## INSTRUCTIONS FOR THE TASK
Below are some entries. Repeat exactly the lines from the one with "grey.use_nodes = True" through the one with "loops = [[bm.verts.new(p)", and only those.

::: MATERIAL PROVIDED :::

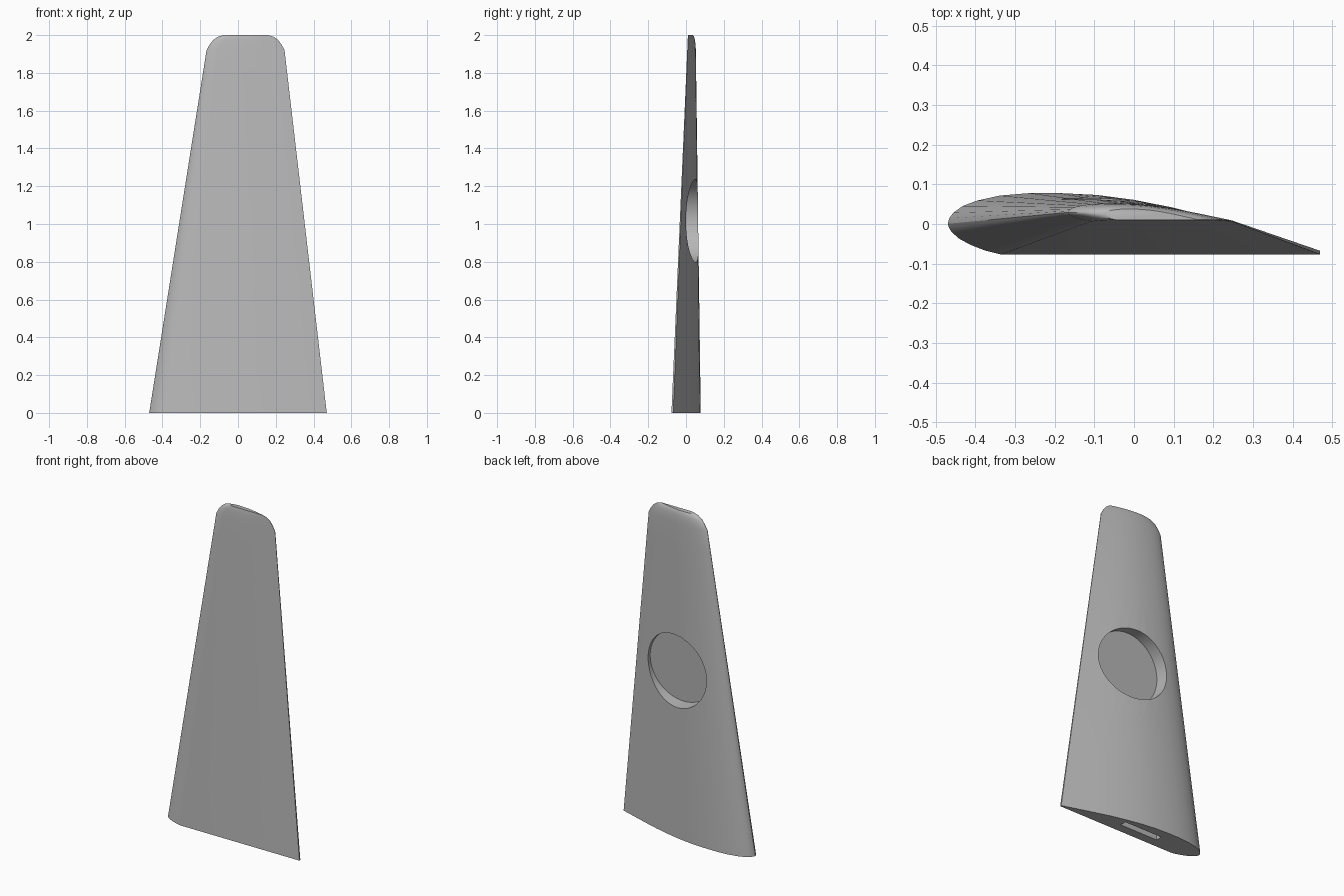
import bpy, bmesh, math
from mathutils import Vector

if "Cube" in bpy.data.objects:
    bpy.data.objects.remove(bpy.data.objects["Cube"])

grey = bpy.data.materials.new("plain grey")
grey.use_nodes = True
grey.diffuse_color = (0.48, 0.48, 0.48, 1)
grey.node_tree.nodes["Principled BSDF"].inputs["Base Color"].default_value = grey.diffuse_color

# Airfoil outline: chord fraction, height fraction (flat underside at 0)
UPPER = [(0, .5), (.004, .59), (.015, .68), (.04, .79), (.08, .88), (.14, .96),
         (.22, 1), (.3, 1), (.4, .97), (.5, .89), (.6, .77), (.7, .62),
         (.8, .44), (.9, .25), (1, .06)]
LOWER = [(1, 0), (.143, 0), (.1, .065), (.06, .16), (.03, .26), (.01, .37), (.003, .44)]
OUTLINE = UPPER + LOWER


def underside(z):
    return -.077 + .0435 * z


def section(z, inset, thin):
    """One airfoil rib; inset pulls in both chord ends, thin scales thickness."""
    lead = -.47 + .158 * z + inset
    trail = .47 - .1165 * z - inset
    thick = (.155 - .057 * z) * thin
    return [Vector((lead + t * (trail - lead), underside(z) + h * thick, z))
            for t, h in OUTLINE]


# Tapered wing with rounded tip
bm = bmesh.new()
ribs = [(z * .3, 0, 1) for z in range(7)]
ribs += [(1.92, 0, 1), (1.95, .012, .97), (1.975, .028, .9), (1.992, .05, .8), (2, .078, .68)]
loops = [[bm.verts.new(p) for p in section(*r)] for r in ribs]
n = len(OUTLINE)
for a, b in zip(loops, loops[1:]):
    for i in range(n):
        j = (i + 1) % n
        bm.faces.new((a[i], a[j], b[j], b[i]))
bm.faces.new(loops[0])
bm.faces.new(loops[-1])
bmesh.ops.recalc_face_normals(bm, faces=bm.faces)
mesh = bpy.data.meshes.new("wing")
bm.to_mesh(mesh)
bm.free()
wing = bpy.data.objects.new("wing", mesh)
bpy.context.collection.objects.link(wing)
mesh.materials.append(grey)


def cut(target, cutter):
    cutter.hide_render = True
    cutter.data.materials.append(grey)
    mod = target.modifiers.new("cut", "BOOLEAN")
    mod.operation = "DIFFERENCE"
    mod.solver = "EXACT"
    mod.object = cutter
    bpy.ops.object.select_all(action="DESELECT")
    bpy.context.view_layer.objects.active = target
    target.select_set(True)
    bpy.ops.object.modifier_apply(modifier=mod.name)
    bpy.data.objects.remove(cutter)


# Round pocket in the curved side, floor parallel to the flat side
tilt = math.atan(.0435)
depth = .3
axis = Vector((0, math.cos(tilt), -math.sin(tilt)))
floor = Vector((.037, underside(1.02) + .012, 1.02))
bpy.ops.mesh.primitive_cylinder_add(vertices=64, radius=.22, depth=depth,
                                    location=floor + axis * depth / 2,
                                    rotation=(-math.pi / 2 - tilt, 0, 0))
cut(wing, bpy.context.object)

# Spar slot in the root
bpy.ops.mesh.primitive_cube_add(size=1, location=(-.05, 0, 0))
slot = bpy.context.object
slot.scale = (.26, .04, .6)
cut(wing, slot)

bpy.ops.object.shade_smooth_by_angle(angle=math.radians(30))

:::

## YOUR RESPONSE
grey.use_nodes = True
grey.diffuse_color = (0.48, 0.48, 0.48, 1)
grey.node_tree.nodes["Principled BSDF"].inputs["Base Color"].default_value = grey.diffuse_color

# Airfoil outline: chord fraction, height fraction (flat underside at 0)
UPPER = [(0, .5), (.004, .59), (.015, .68), (.04, .79), (.08, .88), (.14, .96),
         (.22, 1), (.3, 1), (.4, .97), (.5, .89), (.6, .77), (.7, .62),
         (.8, .44), (.9, .25), (1, .06)]
LOWER = [(1, 0), (.143, 0), (.1, .065), (.06, .16), (.03, .26), (.01, .37), (.003, .44)]
OUTLINE = UPPER + LOWER


def underside(z):
    return -.077 + .0435 * z


def section(z, inset, thin):
    """One airfoil rib; inset pulls in both chord ends, thin scales thickness."""
    lead = -.47 + .158 * z + inset
    trail = .47 - .1165 * z - inset
    thick = (.155 - .057 * z) * thin
    return [Vector((lead + t * (trail - lead), underside(z) + h * thick, z))
            for t, h in OUTLINE]


# Tapered wing with rounded tip
bm = bmesh.new()
ribs = [(z * .3, 0, 1) for z in range(7)]
ribs += [(1.92, 0, 1), (1.95, .012, .97), (1.975, .028, .9), (1.992, .05, .8), (2, .078, .68)]
loops = [[bm.verts.new(p) for p in section(*r)] for r in ribs]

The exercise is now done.